# ASSIGNMENT
The answer must be every line of the records below that contains the word "plates", copied out.

Start of Block

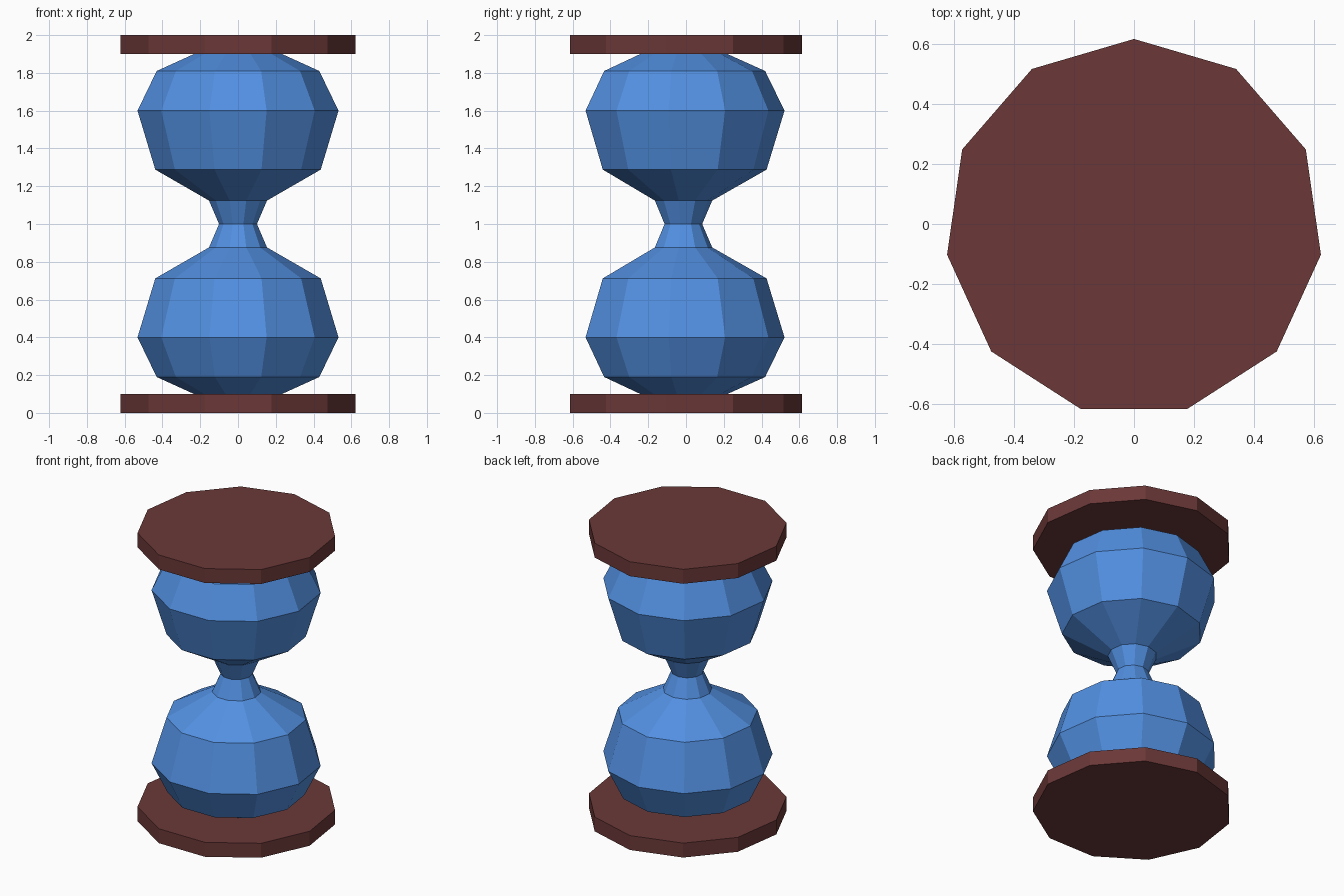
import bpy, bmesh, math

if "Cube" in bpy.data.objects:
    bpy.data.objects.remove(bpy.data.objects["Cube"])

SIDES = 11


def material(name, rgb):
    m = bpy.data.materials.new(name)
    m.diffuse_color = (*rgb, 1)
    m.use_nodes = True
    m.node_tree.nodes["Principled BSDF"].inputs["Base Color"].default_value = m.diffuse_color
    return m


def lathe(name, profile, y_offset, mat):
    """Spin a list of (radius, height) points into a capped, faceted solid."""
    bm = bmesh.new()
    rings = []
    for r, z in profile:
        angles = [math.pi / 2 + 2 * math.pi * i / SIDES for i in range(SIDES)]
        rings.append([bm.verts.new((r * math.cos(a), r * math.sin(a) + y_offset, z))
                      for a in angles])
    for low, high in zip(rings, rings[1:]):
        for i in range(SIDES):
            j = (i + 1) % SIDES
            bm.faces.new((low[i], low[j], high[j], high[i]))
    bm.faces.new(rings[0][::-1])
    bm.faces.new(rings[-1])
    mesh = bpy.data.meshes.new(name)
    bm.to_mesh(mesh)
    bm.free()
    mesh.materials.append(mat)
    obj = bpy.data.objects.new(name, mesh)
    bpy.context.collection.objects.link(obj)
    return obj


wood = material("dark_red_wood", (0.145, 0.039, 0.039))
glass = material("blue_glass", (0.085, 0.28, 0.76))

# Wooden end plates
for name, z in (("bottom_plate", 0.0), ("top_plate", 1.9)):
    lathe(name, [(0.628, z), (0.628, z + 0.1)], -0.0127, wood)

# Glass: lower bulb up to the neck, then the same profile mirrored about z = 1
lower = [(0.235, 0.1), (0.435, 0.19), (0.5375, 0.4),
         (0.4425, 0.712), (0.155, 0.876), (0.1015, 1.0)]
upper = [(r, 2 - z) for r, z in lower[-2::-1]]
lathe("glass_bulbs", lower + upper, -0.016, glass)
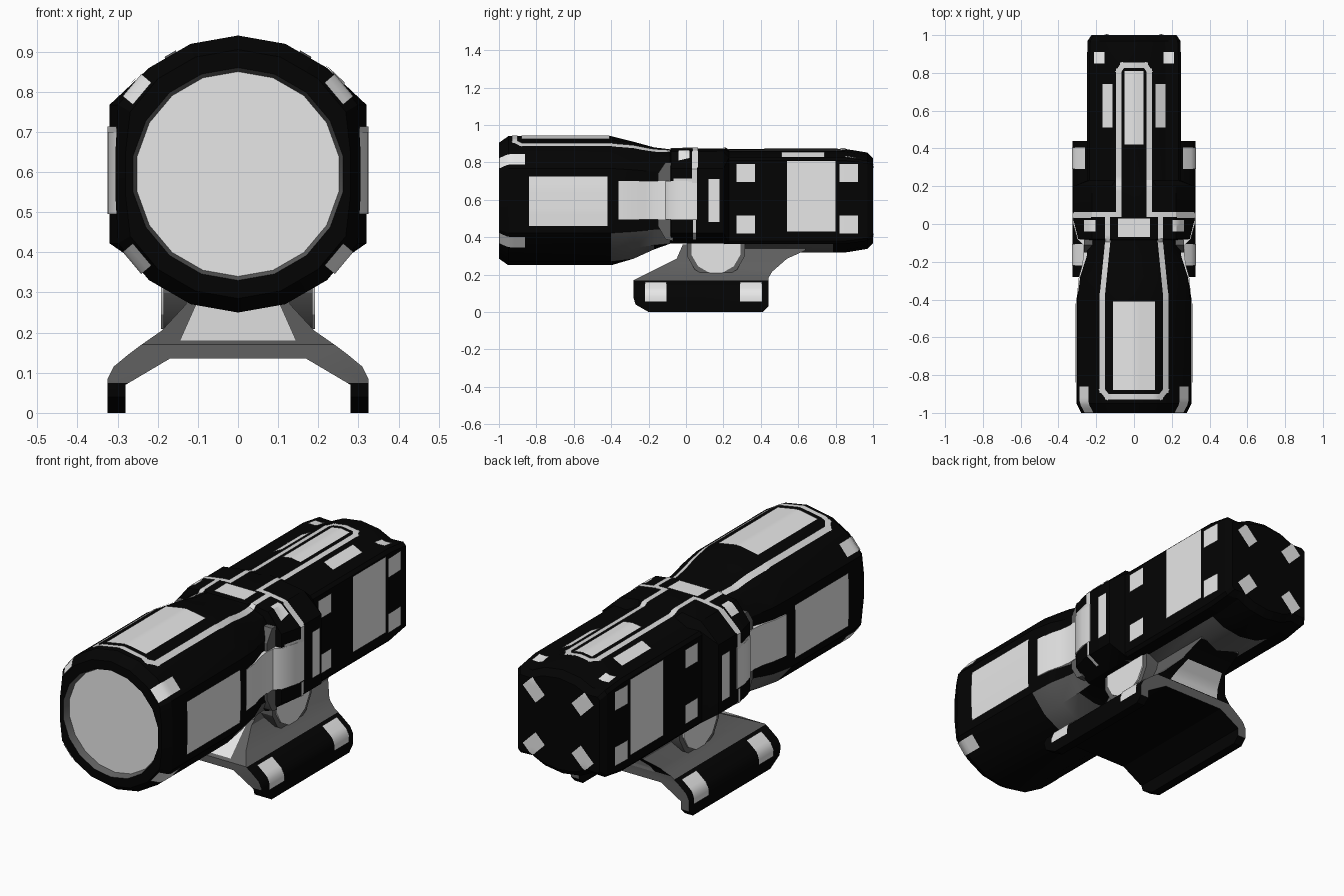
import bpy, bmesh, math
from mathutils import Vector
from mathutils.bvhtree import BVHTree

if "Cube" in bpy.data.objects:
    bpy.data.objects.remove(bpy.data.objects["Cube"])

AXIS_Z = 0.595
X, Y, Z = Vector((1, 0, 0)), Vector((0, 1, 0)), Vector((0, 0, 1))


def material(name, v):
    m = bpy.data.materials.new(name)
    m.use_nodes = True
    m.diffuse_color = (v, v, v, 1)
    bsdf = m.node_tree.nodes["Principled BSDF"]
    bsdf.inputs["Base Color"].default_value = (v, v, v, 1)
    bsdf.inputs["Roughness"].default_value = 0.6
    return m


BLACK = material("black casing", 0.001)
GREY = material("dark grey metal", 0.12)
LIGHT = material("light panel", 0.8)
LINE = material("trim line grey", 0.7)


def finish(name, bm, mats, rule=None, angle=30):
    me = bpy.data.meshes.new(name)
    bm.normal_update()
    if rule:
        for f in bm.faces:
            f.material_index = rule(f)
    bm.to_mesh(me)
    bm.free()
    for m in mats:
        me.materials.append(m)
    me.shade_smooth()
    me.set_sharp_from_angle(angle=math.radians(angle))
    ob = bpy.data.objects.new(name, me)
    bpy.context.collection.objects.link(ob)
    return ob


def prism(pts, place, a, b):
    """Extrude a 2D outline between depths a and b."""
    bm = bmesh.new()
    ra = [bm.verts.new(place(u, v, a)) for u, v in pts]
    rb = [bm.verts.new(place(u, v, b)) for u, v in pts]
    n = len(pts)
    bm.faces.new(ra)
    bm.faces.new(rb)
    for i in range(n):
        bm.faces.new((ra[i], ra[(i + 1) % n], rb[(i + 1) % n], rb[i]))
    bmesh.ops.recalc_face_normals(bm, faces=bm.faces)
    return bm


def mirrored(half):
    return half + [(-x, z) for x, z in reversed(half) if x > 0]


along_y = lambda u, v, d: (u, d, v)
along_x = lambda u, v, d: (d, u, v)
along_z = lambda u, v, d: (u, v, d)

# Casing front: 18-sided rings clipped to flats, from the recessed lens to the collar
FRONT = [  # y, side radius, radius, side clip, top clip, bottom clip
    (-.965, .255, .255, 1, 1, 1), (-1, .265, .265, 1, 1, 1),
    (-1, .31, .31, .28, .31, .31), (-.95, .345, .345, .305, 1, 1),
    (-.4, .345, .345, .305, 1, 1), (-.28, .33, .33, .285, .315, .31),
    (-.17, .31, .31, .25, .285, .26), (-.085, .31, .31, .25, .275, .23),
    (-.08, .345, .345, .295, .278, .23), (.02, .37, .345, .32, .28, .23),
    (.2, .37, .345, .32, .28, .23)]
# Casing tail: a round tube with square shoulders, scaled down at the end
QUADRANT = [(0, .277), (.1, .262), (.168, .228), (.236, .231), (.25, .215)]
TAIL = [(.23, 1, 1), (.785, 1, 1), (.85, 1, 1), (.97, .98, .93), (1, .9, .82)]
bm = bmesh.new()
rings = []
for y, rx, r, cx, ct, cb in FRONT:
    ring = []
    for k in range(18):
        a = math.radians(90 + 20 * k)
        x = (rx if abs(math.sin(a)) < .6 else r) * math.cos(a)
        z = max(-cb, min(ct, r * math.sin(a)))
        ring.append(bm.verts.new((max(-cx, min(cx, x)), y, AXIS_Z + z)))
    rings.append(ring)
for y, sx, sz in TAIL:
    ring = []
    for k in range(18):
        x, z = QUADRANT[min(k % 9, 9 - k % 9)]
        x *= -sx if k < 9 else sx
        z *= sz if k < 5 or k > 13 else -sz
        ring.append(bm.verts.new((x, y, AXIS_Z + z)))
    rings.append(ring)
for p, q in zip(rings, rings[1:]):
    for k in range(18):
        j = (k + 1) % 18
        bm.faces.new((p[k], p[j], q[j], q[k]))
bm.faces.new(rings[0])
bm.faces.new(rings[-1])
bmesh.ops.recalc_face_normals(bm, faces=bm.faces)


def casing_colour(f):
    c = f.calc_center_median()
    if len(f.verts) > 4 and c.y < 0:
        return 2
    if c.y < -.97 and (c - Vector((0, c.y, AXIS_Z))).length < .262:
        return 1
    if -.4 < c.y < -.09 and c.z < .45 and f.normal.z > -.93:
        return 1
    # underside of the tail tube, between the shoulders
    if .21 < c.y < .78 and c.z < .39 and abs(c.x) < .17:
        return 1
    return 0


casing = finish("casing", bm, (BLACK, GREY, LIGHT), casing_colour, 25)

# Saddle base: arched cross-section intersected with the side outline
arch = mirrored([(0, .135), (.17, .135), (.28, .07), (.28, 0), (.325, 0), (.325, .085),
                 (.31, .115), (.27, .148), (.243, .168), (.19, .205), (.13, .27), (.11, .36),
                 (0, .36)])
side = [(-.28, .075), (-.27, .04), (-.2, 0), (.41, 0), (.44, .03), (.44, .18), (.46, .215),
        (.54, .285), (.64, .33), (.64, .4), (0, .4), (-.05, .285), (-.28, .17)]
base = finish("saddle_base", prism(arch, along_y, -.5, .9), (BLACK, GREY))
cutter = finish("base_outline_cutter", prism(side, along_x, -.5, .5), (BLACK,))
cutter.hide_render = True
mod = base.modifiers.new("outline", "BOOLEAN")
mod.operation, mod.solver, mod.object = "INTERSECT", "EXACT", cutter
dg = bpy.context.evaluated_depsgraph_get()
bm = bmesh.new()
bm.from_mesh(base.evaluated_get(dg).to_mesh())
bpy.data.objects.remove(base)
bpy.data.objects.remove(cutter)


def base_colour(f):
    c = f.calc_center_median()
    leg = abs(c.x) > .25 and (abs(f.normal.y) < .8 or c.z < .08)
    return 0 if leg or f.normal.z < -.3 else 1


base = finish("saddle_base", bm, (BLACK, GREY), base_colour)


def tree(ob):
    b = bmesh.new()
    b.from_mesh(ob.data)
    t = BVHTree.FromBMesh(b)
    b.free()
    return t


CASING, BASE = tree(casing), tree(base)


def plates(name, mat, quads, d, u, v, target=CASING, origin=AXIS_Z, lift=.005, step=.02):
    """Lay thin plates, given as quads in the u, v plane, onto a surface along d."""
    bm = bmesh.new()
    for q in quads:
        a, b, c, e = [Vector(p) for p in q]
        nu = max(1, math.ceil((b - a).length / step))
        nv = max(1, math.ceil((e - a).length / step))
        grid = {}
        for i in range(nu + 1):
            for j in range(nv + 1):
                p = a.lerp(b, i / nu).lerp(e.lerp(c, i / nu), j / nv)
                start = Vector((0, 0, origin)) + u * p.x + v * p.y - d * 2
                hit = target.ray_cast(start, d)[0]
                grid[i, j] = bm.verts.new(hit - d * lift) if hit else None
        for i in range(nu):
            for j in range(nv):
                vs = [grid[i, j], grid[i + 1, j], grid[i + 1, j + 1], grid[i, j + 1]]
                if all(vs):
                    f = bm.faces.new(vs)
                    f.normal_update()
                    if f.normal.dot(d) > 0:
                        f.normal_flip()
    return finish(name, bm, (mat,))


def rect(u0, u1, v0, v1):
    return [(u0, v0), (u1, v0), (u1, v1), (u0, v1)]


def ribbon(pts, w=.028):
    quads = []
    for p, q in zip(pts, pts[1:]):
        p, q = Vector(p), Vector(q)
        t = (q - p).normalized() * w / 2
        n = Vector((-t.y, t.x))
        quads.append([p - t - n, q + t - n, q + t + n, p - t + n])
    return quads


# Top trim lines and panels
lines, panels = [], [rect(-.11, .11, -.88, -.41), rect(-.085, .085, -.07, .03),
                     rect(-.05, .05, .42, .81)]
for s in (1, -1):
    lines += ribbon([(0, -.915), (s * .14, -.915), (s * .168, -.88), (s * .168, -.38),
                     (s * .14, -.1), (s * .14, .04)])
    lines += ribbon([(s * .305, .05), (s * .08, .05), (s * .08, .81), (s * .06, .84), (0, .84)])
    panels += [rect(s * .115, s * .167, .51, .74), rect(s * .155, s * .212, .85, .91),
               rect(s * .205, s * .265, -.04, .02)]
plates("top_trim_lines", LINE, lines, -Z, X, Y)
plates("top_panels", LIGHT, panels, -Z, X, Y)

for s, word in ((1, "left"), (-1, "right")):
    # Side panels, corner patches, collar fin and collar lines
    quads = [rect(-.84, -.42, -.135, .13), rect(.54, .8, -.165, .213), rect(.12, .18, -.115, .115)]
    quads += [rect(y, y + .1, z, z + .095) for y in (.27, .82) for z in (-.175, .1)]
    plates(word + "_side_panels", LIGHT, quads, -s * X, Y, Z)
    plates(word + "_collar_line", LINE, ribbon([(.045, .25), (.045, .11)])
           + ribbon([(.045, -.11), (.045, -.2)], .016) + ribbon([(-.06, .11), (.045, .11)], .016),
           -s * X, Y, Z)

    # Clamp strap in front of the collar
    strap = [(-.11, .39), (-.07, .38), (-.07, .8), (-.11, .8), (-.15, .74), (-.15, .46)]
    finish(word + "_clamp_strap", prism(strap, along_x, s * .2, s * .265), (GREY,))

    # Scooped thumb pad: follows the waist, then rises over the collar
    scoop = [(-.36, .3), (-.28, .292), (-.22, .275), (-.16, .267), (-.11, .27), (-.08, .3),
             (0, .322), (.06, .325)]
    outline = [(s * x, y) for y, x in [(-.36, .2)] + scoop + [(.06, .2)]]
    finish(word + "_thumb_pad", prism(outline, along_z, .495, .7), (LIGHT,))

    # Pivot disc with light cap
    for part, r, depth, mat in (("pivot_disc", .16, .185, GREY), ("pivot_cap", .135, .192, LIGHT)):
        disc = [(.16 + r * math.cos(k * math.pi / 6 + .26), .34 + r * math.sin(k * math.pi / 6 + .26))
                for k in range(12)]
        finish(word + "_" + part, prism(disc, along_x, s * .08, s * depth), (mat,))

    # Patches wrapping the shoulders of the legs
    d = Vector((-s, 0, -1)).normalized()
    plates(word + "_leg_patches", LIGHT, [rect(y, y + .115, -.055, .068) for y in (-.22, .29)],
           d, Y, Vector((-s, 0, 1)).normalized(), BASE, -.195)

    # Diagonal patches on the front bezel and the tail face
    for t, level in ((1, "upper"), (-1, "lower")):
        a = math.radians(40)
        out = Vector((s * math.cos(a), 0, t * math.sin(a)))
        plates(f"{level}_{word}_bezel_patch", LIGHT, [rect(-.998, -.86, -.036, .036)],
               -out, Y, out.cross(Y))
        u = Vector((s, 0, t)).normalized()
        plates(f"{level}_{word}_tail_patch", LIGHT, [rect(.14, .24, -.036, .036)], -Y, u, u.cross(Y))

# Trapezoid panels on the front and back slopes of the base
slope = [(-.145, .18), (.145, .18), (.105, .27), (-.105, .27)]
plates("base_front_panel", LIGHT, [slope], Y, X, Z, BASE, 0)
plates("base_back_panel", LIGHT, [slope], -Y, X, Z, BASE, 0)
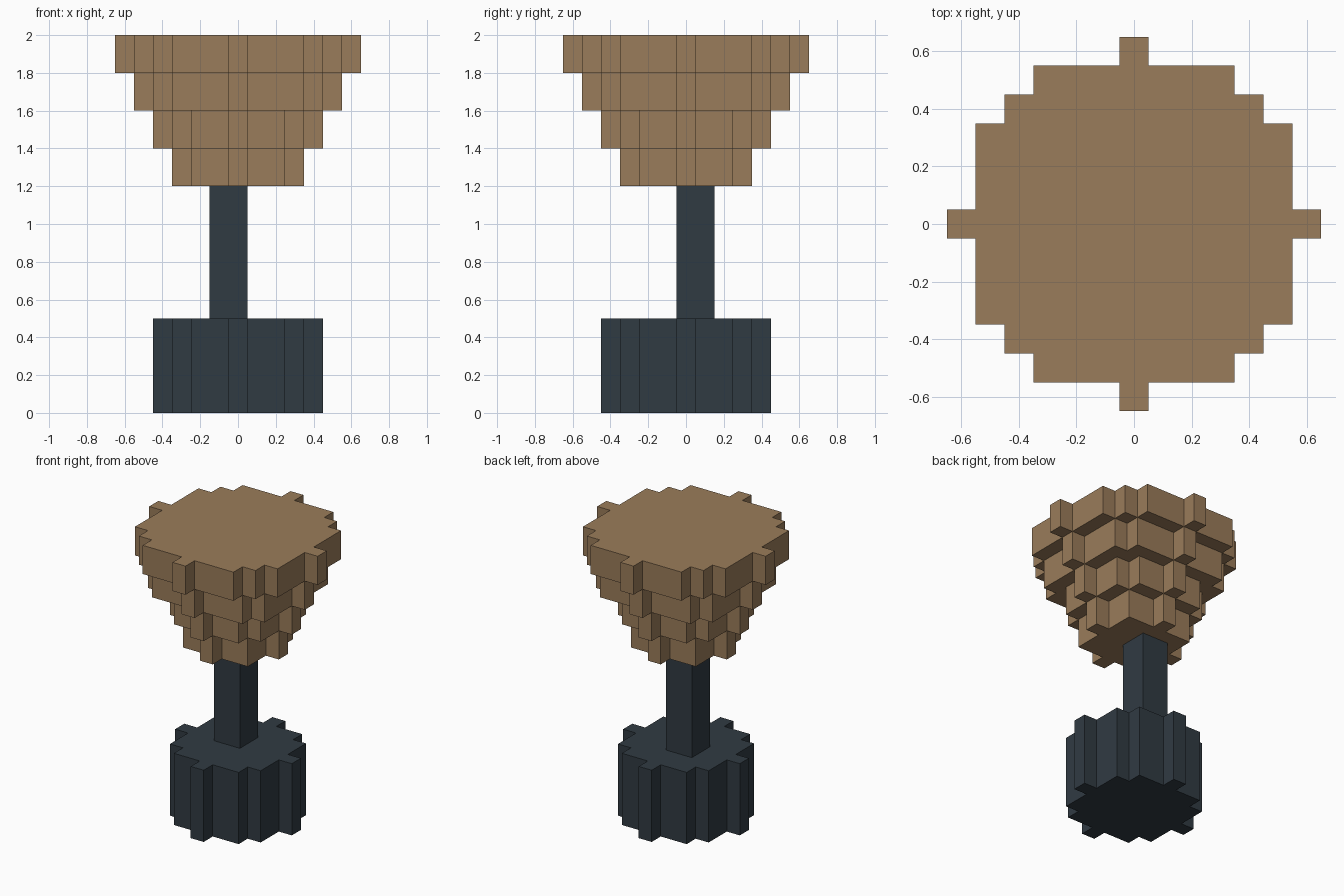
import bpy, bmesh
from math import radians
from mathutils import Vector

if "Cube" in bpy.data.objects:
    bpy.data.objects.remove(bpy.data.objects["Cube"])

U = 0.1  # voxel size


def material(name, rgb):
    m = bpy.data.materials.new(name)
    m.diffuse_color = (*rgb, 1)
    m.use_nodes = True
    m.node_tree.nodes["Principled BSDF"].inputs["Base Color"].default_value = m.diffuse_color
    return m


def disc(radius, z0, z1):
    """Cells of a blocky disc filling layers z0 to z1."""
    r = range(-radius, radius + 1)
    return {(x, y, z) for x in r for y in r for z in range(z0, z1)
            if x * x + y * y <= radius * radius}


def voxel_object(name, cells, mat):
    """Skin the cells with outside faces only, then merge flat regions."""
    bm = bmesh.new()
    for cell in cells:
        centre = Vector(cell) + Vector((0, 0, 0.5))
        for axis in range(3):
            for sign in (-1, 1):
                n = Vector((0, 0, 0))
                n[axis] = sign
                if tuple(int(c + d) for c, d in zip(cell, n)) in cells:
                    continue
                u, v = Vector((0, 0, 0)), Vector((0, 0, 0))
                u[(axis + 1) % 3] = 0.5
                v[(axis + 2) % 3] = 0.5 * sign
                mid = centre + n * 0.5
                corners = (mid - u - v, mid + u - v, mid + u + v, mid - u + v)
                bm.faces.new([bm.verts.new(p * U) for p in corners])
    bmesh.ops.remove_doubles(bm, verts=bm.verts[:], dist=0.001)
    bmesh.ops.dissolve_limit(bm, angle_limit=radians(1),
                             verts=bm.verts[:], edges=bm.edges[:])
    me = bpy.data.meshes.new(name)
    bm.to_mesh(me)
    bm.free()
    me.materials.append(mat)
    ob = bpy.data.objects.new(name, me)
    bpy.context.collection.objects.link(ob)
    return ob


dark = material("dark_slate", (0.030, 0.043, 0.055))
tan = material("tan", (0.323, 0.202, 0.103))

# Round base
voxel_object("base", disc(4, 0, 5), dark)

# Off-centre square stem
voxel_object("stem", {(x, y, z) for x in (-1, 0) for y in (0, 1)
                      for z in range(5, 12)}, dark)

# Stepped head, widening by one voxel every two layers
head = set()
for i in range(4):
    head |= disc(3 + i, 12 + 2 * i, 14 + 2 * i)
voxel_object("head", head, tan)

End of Block

# RESPONSE TO THIS EXERCISE
# Wooden end plates
def plates(name, mat, quads, d, u, v, target=CASING, origin=AXIS_Z, lift=.005, step=.02):
    """Lay thin plates, given as quads in the u, v plane, onto a surface along d."""
plates("top_trim_lines", LINE, lines, -Z, X, Y)
plates("top_panels", LIGHT, panels, -Z, X, Y)
    plates(word + "_side_panels", LIGHT, quads, -s * X, Y, Z)
    plates(word + "_collar_line", LINE, ribbon([(.045, .25), (.045, .11)])
    plates(word + "_leg_patches", LIGHT, [rect(y, y + .115, -.055, .068) for y in (-.22, .29)],
        plates(f"{level}_{word}_bezel_patch", LIGHT, [rect(-.998, -.86, -.036, .036)],
        plates(f"{level}_{word}_tail_patch", LIGHT, [rect(.14, .24, -.036, .036)], -Y, u, u.cross(Y))
plates("base_front_panel", LIGHT, [slope], Y, X, Z, BASE, 0)
plates("base_back_panel", LIGHT, [slope], -Y, X, Z, BASE, 0)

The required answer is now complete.